┏━━
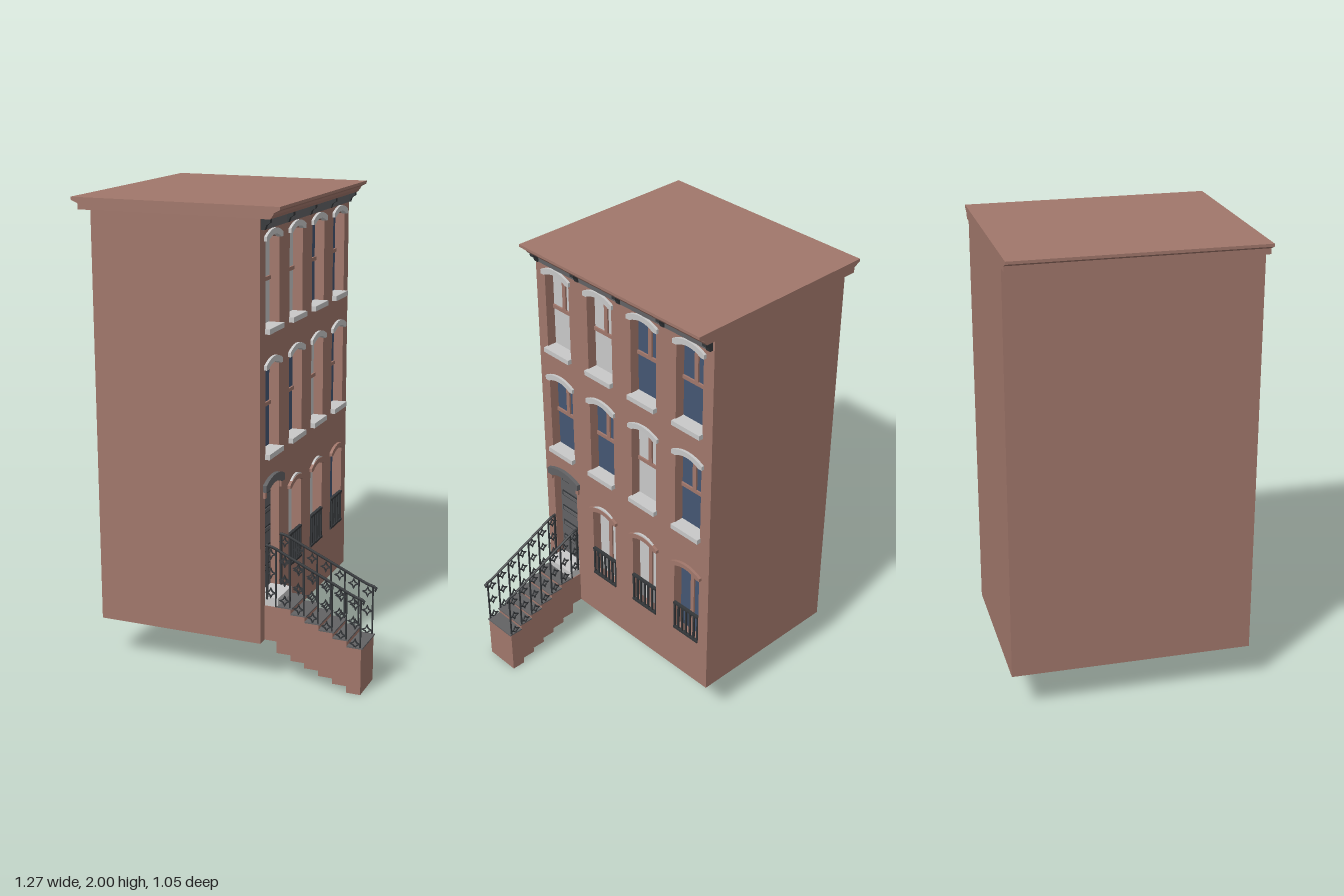
import * as THREE from 'three';

const mat = (name, color) => Object.assign(new THREE.MeshStandardMaterial({ color }), { name });

export function createModel() {
  const brown = mat('brownstone', 0xa1776b);
  const light = mat('pale stone', 0xc8c8c8);
  const navy = mat('dark glass', 0x455673);
  const blind = mat('light glass', 0xc9c9c9);
  const grey = mat('grey paint', 0x626264);
  const iron = mat('wrought iron', 0x34373a);

  const model = new THREE.Group();
  model.name = 'townhouse';
  const group = (name, parent = model) => {
    const g = new THREE.Group();
    g.name = name;
    parent.add(g);
    return g;
  };
  const add = (parent, name, geo, material) => {
    const m = new THREE.Mesh(geo, material);
    m.name = name;
    parent.add(m);
    return m;
  };
  // Box given by its limits on each axis
  const box = (parent, name, material, x0, x1, y0, y1, z0, z1) => {
    const m = add(parent, name, new THREE.BoxGeometry(x1 - x0, y1 - y0, z1 - z0), material);
    m.position.set((x0 + x1) / 2, (y0 + y1) / 2, (z0 + z1) / 2);
    return m;
  };
  const extrude = (shape, depth) =>
    new THREE.ExtrudeGeometry(shape, { depth, bevelEnabled: false, curveSegments: 8 });
  const polygon = pts => new THREE.Shape(pts.map(p => new THREE.Vector2(...p)));
  // Street-facing plate: shape x runs along -z, extruded from x0 towards +x
  const facing = (parent, name, material, shape, x0, x1, z = 0) => {
    const m = add(parent, name, extrude(shape, x1 - x0).rotateY(Math.PI / 2), material);
    m.position.set(x0, 0, z);
    return m;
  };

  const FRONT = 0.19, BACK = 0.14;
  const cols = [0.395, 0.132, -0.131, -0.394];
  const rows = [
    { y0: 0.41, top: 0.787, glass: [null, blind, blind, navy] },
    { y0: 0.985, top: 1.36, glass: [navy, navy, blind, navy] },
    { y0: 1.505, top: 1.877, glass: [blind, blind, navy, navy] },
  ];

  // Opening with a shallow arched head, centred on u
  const opening = (u, y0, top, w = 0.075, Type = THREE.Shape) => {
    const s = new Type();
    s.moveTo(u - w, y0);
    s.lineTo(u + w, y0);
    s.lineTo(u + w, top - 0.02);
    s.quadraticCurveTo(u, top + 0.02, u - w, top - 0.02);
    s.closePath();
    return s;
  };
  // Curved hood over an opening
  const hood = (top, w, inner, h) => {
    const s = new THREE.Shape();
    s.moveTo(-w, top - 0.02);
    s.lineTo(-inner, top - 0.02);
    s.quadraticCurveTo(0, top + 0.02, inner, top - 0.02);
    s.lineTo(w, top - 0.02);
    s.lineTo(w, top + h - 0.025);
    s.quadraticCurveTo(0, top + h + 0.025, -w, top + h - 0.025);
    s.closePath();
    return s;
  };

  // Building block and the pierced street wall
  const building = group('building');
  box(building, 'mainBlock', brown, -0.553, BACK, 0.177, 1.95, -0.525, 0.525);
  const wall = polygon([[-0.525, 0.177], [0.525, 0.177], [0.525, 1.95], [-0.525, 1.95]]);
  rows.forEach(r => cols.forEach((z, i) => {
    if (r.glass[i]) wall.holes.push(opening(-z, r.y0, r.top, 0.075, THREE.Path));
  }));
  wall.holes.push(opening(-cols[0], 0.335, 0.85, 0.078, THREE.Path));
  facing(building, 'streetWall', brown, wall, BACK, FRONT);

  // Cornice profile run along the depth of the house
  const cornice = add(building, 'cornice', extrude(polygon([
    [-0.611, 1.95], [0.232, 1.95], [0.244, 1.965], [0.248, 1.975], [0.273, 1.988], [0.273, 2],
    [-0.643, 2], [-0.643, 1.988], [-0.611, 1.974],
  ]), 1.05), brown);
  cornice.position.z = -0.525;

  // Frieze with brackets below the cornice
  box(building, 'frieze', grey, FRONT, 0.2, 1.905, 1.95, -0.51, 0.51);
  const bracketShape = polygon([[0.19, 1.906], [0.205, 1.906], [0.212, 1.925], [0.228, 1.935], [0.228, 1.95], [0.19, 1.95]]);
  for (let i = 0; i < 5; i++) {
    const b = add(building, 'bracket', extrude(bracketShape, 0.02), iron);
    b.position.z = -0.515 + i * 0.2525;
  }

  // Windows
  rows.forEach((r, ri) => cols.forEach((z, i) => {
    if (!r.glass[i]) return;
    const w = group('window');
    facing(w, 'pane', r.glass[i], opening(0, r.y0, r.top), BACK, BACK + 0.006, z);
    const mid = r.y0 + 0.185;
    box(w, 'mullion', brown, BACK, BACK + 0.014, ri ? mid : r.y0, r.top, z - 0.01, z + 0.01);
    if (ri) {
      box(w, 'meetingRail', brown, BACK, BACK + 0.014, mid - 0.008, mid + 0.008, z - 0.075, z + 0.075);
      box(w, 'sill', light, BACK, 0.211, r.y0 - 0.02, r.y0 + 0.002, z - 0.079, z + 0.079);
      facing(w, 'hood', light, hood(r.top, 0.088, 0.068, 0.024), FRONT - 0.01, 0.202, z);
    } else {
      facing(w, 'hood', brown, hood(r.top - 0.002, 0.088, 0.068, 0.02), FRONT - 0.01, 0.203, z);
      if (i < 3) facing(w, 'hoodCap', light, hood(r.top + 0.012, 0.068, 0.06, 0.014), FRONT - 0.01, 0.2, z);
      // Iron window guard
      for (const y of [0.412, 0.55])
        box(w, 'guardRail', iron, 0.182, 0.196, y - 0.005, y + 0.005, z - 0.075, z + 0.075);
      for (let k = 0; k < 7; k++) {
        const bz = z - 0.071 + k * 0.142 / 6;
        box(w, 'guardBar', iron, 0.185, 0.193, 0.41, 0.55, bz - 0.004, bz + 0.004);
      }
    }
  }));

  // Entrance door with raised panels, hood and threshold
  const door = group('entrance');
  const dz = cols[0];
  facing(door, 'door', grey, opening(0, 0.36, 0.85, 0.078), BACK, BACK + 0.012, dz);
  for (let i = 0; i < 5; i++) {
    const y = 0.46 + i * 0.085;
    box(door, 'panelFrame', iron, BACK, 0.156, y - 0.014, y + 0.014, dz - 0.064, dz + 0.064);
    box(door, 'panel', grey, BACK, 0.159, y - 0.008, y + 0.008, dz - 0.056, dz + 0.056);
  }
  facing(door, 'doorHood', grey, hood(0.852, 0.102, 0.075, 0.034), FRONT - 0.01, 0.207, dz);
  for (const s of [-1, 1])
    box(door, 'corbel', brown, FRONT, 0.2, 0.805, 0.832, dz + s * 0.09 - 0.009, dz + s * 0.09 + 0.009);
  box(door, 'threshold', light, BACK, 0.248, 0.325, 0.368, dz - 0.078, dz + 0.078);

  // Stoop: stepped above and below, with thin grey treads
  const stoop = group('stoop');
  const xs = [0.19, 0.244, 0.306, 0.368, 0.43, 0.492, 0.554, 0.616];
  const tops = [0.33, 0.33, 0.305, 0.28, 0.255, 0.23, 0.203];
  const bottoms = [0.177, 0.125, 0.1, 0.077, 0.053, 0.029, 0];
  const profile = [];
  for (let i = 0; i < 7; i++) profile.push([xs[i], bottoms[i]], [xs[i + 1], bottoms[i]]);
  for (let i = 6; i >= 0; i--) profile.push([xs[i + 1], tops[i]], [xs[i], tops[i]]);
  add(stoop, 'steps', extrude(polygon(profile), 0.164), brown).position.z = dz - 0.082;
  for (let i = 1; i < 7; i++)
    box(stoop, 'tread', grey, xs[i], xs[i + 1] + 0.006, tops[i], tops[i] + 0.006, dz - 0.082, dz + 0.082);

  // Four-pointed open star used in the railings
  const starPath = (r, Type) => {
    const p = new Type();
    p.moveTo(r, 0);
    for (let k = 1; k <= 8; k++) {
      const a = k * Math.PI / 4, d = k % 2 ? r * 0.45 : r;
      p.lineTo(d * Math.cos(a), d * Math.sin(a));
    }
    return p;
  };
  const starShape = starPath(0.025, THREE.Shape);
  starShape.holes.push(starPath(0.015, THREE.Path));
  const starGeo = extrude(starShape, 0.006).translate(0, 0, -0.003);

  const railY = x => 0.6 - Math.max(0, x - 0.205) * 0.45;
  const railCurve = new THREE.CatmullRomCurve3([
    [0.195, 0.597], [0.22, 0.593], [0.3, railY(0.3)], [0.45, railY(0.45)],
    [0.59, railY(0.59)], [0.62, 0.418], [0.628, 0.408], [0.62, 0.402],
  ].map(([x, y]) => new THREE.Vector3(x, y, 0)));
  for (const s of [-1, 1]) {
    const railing = group('railing', stoop);
    railing.position.z = dz + s * 0.078;
    add(railing, 'handrail', new THREE.TubeGeometry(railCurve, 32, 0.006, 6), iron);
    for (let i = 0; i < 7; i++) {
      const x = 0.216 + i * 0.062, y = railY(x);
      for (const drop of [0.034, 0.118, 0.205])
        add(railing, 'star', starGeo, iron).position.set(x, y - drop, 0);
      const bx = xs[i + 1] - 0.005;
      box(railing, 'baluster', iron, bx - 0.003, bx + 0.003, tops[i], railY(bx), -0.003, 0.003);
    }
    box(railing, 'newel', iron, 0.196, 0.204, 0.36, 0.597, -0.004, 0.004);
  }
  return model;
}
┗━━
Exercise brief. Copy all lines above where "along" is present.

Result of this task.
  // Street-facing plate: shape x runs along -z, extruded from x0 towards +x
  // Cornice profile run along the depth of the house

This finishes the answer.